Look through the records below for the line with "location=location, rotation=(tilt, 0, 0))" and the line with "bpy.ops.object.shade_smooth_by_angle(angle=radians(30))", then return those lines and all lines between, exactly.

__DATA IN THIS EXERCISE__:
· · · · ·

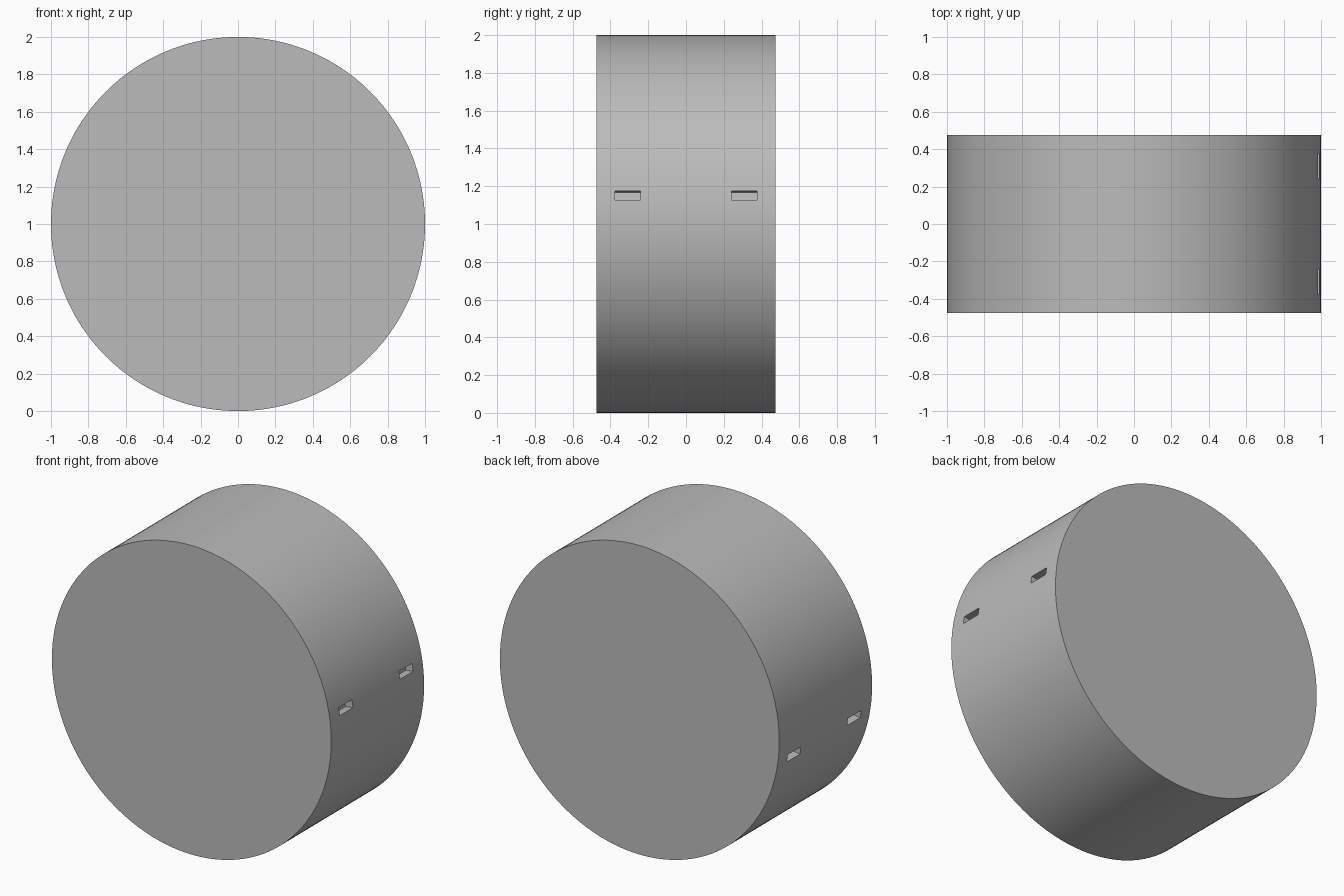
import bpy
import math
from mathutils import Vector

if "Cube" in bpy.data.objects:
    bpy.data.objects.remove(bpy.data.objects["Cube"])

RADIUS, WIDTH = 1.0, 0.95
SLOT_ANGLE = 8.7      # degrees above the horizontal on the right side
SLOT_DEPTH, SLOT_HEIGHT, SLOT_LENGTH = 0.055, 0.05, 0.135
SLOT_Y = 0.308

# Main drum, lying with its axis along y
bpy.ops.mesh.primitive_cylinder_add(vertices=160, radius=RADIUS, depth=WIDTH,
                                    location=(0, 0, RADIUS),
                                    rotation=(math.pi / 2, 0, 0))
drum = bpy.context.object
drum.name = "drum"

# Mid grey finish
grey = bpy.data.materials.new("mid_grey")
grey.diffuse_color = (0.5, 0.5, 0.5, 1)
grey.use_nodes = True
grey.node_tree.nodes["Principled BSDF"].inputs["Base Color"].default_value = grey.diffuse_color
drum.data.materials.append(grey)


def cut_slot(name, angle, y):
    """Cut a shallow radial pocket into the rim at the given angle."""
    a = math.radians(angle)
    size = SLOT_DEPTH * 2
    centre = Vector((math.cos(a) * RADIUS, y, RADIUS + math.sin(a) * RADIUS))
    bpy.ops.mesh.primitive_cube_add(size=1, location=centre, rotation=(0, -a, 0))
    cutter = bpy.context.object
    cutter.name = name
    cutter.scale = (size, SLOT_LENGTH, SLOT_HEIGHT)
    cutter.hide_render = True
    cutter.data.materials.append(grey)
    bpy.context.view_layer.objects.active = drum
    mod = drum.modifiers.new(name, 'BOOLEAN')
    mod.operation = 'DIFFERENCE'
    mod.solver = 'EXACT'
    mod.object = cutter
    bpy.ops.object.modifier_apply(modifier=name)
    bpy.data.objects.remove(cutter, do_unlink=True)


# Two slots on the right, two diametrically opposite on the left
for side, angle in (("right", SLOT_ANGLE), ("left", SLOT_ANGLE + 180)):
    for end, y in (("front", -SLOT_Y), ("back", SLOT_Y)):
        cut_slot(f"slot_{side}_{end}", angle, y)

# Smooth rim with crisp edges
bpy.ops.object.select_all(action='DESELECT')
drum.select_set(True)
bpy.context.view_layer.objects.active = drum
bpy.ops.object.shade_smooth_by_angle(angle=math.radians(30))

· · · · ·

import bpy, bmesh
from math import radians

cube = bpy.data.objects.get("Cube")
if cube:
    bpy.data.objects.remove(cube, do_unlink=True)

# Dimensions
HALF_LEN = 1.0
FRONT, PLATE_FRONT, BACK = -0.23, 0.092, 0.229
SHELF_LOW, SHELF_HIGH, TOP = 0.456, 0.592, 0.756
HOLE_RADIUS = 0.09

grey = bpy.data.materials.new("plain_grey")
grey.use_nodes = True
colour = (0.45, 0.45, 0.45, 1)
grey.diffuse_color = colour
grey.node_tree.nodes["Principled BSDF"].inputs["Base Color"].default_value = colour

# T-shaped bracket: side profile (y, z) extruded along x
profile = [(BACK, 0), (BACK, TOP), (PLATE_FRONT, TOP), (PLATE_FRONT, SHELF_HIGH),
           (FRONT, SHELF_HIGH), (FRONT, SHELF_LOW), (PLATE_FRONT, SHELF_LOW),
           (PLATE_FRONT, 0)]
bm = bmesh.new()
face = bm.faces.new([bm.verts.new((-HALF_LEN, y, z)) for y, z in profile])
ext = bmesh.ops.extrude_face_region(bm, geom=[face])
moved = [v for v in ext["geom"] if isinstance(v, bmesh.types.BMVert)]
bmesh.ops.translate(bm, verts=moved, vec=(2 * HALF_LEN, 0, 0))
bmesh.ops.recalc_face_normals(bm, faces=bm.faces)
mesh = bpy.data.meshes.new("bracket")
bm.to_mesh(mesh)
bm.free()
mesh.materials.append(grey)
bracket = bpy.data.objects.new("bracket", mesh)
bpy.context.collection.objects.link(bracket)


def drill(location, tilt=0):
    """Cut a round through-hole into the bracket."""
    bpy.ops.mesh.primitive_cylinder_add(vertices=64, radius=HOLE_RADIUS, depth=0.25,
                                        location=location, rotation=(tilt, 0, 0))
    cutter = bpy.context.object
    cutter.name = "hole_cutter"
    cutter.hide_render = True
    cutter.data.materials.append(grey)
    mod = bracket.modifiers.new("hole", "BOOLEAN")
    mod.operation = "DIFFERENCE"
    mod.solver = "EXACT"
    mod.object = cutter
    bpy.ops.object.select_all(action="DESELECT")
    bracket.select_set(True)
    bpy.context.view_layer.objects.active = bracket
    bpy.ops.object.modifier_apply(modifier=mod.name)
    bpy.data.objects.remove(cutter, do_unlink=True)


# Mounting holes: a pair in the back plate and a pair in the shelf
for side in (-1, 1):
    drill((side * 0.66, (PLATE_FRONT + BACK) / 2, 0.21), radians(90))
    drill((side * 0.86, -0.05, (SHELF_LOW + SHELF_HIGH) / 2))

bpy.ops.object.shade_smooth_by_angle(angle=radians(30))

· · · · ·

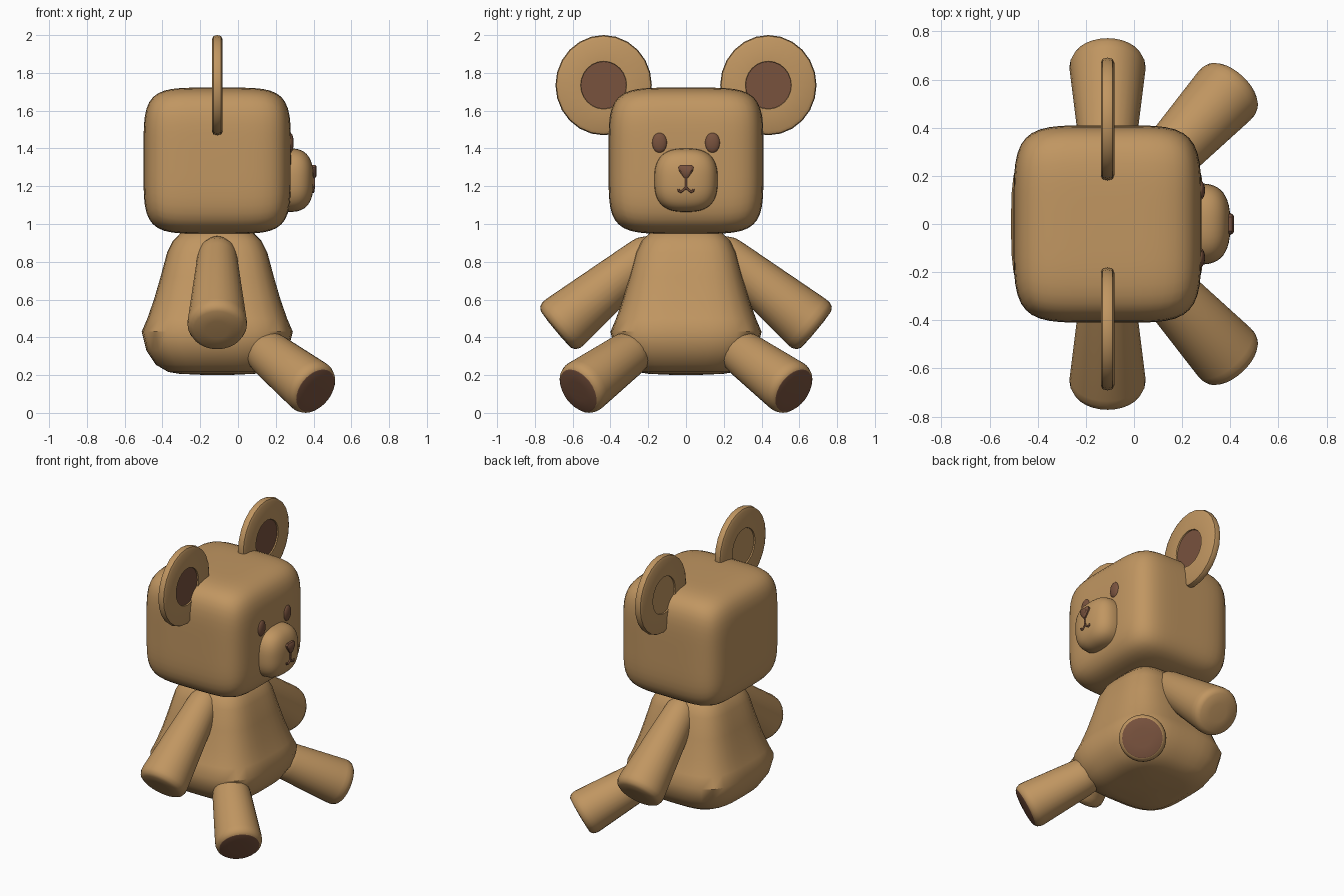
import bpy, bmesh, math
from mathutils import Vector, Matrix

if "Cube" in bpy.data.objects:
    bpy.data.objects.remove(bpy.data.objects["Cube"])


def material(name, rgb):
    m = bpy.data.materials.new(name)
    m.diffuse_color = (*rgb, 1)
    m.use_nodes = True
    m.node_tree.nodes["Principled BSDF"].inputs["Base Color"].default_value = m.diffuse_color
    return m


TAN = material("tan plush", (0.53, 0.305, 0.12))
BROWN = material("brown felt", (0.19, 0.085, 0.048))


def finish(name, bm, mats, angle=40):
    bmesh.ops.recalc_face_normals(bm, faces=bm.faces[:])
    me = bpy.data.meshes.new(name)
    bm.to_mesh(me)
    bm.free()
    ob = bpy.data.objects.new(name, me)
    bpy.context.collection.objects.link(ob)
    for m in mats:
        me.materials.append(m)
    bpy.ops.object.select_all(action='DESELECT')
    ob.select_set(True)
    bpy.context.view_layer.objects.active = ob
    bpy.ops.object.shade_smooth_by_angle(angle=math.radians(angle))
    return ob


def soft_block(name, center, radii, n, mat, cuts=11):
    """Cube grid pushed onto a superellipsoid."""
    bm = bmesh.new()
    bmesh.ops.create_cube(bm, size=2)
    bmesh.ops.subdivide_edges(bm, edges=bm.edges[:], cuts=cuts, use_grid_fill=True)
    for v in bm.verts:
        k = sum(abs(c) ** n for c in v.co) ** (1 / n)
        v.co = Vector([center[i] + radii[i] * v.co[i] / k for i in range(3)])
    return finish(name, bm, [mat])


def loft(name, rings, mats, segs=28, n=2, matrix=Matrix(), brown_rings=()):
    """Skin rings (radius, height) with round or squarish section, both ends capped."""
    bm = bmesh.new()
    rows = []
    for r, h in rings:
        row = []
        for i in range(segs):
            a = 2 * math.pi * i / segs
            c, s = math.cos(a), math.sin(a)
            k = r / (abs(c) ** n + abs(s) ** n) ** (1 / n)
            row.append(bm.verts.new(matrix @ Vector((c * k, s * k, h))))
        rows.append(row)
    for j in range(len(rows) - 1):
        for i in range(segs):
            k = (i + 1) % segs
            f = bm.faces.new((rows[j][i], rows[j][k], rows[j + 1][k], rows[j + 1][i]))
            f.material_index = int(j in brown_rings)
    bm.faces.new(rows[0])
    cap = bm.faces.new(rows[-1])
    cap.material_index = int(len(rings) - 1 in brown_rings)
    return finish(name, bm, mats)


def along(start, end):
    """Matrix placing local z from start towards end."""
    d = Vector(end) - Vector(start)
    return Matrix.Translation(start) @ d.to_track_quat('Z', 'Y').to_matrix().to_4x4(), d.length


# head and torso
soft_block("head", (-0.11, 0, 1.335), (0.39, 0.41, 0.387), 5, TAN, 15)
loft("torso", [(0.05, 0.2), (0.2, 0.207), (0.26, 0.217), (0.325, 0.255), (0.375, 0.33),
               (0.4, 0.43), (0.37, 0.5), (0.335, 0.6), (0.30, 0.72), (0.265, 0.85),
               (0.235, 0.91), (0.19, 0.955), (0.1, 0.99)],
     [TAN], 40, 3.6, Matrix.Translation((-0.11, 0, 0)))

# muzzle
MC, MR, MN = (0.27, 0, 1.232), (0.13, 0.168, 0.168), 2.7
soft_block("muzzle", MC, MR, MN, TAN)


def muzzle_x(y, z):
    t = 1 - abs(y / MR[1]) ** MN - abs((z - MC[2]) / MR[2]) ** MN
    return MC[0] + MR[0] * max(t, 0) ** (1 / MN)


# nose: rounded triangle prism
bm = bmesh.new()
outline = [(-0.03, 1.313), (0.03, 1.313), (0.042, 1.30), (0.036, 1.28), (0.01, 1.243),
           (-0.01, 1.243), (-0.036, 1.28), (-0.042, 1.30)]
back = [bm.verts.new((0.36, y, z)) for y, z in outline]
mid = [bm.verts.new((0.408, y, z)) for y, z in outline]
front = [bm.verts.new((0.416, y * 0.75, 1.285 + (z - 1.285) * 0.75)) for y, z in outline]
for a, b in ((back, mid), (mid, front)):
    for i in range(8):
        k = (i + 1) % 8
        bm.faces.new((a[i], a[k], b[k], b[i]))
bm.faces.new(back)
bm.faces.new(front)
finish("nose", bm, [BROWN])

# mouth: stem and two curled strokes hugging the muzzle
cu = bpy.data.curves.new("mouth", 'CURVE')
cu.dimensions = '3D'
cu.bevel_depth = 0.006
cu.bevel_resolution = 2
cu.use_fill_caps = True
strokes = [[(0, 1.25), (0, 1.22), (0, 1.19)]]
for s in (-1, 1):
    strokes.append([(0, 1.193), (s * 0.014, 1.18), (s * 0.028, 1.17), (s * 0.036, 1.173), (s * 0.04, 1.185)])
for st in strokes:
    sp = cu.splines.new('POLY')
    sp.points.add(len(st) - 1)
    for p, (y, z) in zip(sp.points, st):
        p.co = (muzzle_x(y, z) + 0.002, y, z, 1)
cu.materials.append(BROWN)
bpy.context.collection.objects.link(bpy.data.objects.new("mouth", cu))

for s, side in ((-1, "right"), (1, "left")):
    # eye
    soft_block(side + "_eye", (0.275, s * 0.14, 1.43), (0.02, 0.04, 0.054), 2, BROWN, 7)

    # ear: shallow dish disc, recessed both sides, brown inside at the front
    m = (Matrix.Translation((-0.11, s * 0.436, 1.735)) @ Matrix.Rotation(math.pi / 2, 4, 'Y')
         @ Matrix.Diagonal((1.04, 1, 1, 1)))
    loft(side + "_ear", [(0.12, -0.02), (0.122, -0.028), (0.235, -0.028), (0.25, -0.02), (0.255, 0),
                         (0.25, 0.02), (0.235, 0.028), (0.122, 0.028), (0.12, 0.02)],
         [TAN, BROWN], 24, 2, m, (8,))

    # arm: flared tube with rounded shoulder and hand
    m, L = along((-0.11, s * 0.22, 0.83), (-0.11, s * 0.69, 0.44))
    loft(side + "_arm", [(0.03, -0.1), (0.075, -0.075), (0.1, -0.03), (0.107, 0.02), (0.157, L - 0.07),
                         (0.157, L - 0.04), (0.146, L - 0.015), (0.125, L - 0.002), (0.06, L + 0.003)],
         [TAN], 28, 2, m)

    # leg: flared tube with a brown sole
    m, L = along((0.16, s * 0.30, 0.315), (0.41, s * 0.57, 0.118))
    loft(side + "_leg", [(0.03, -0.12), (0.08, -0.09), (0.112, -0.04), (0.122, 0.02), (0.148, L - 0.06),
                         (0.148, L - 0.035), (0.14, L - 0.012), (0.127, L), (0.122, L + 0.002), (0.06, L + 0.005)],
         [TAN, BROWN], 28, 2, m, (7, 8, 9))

· · · · ·

__RESPONSE TO THE EXERCISE__:
                                        location=location, rotation=(tilt, 0, 0))
    cutter = bpy.context.object
    cutter.name = "hole_cutter"
    cutter.hide_render = True
    cutter.data.materials.append(grey)
    mod = bracket.modifiers.new("hole", "BOOLEAN")
    mod.operation = "DIFFERENCE"
    mod.solver = "EXACT"
    mod.object = cutter
    bpy.ops.object.select_all(action="DESELECT")
    bracket.select_set(True)
    bpy.context.view_layer.objects.active = bracket
    bpy.ops.object.modifier_apply(modifier=mod.name)
    bpy.data.objects.remove(cutter, do_unlink=True)


# Mounting holes: a pair in the back plate and a pair in the shelf
for side in (-1, 1):
    drill((side * 0.66, (PLATE_FRONT + BACK) / 2, 0.21), radians(90))
    drill((side * 0.86, -0.05, (SHELF_LOW + SHELF_HIGH) / 2))

bpy.ops.object.shade_smooth_by_angle(angle=radians(30))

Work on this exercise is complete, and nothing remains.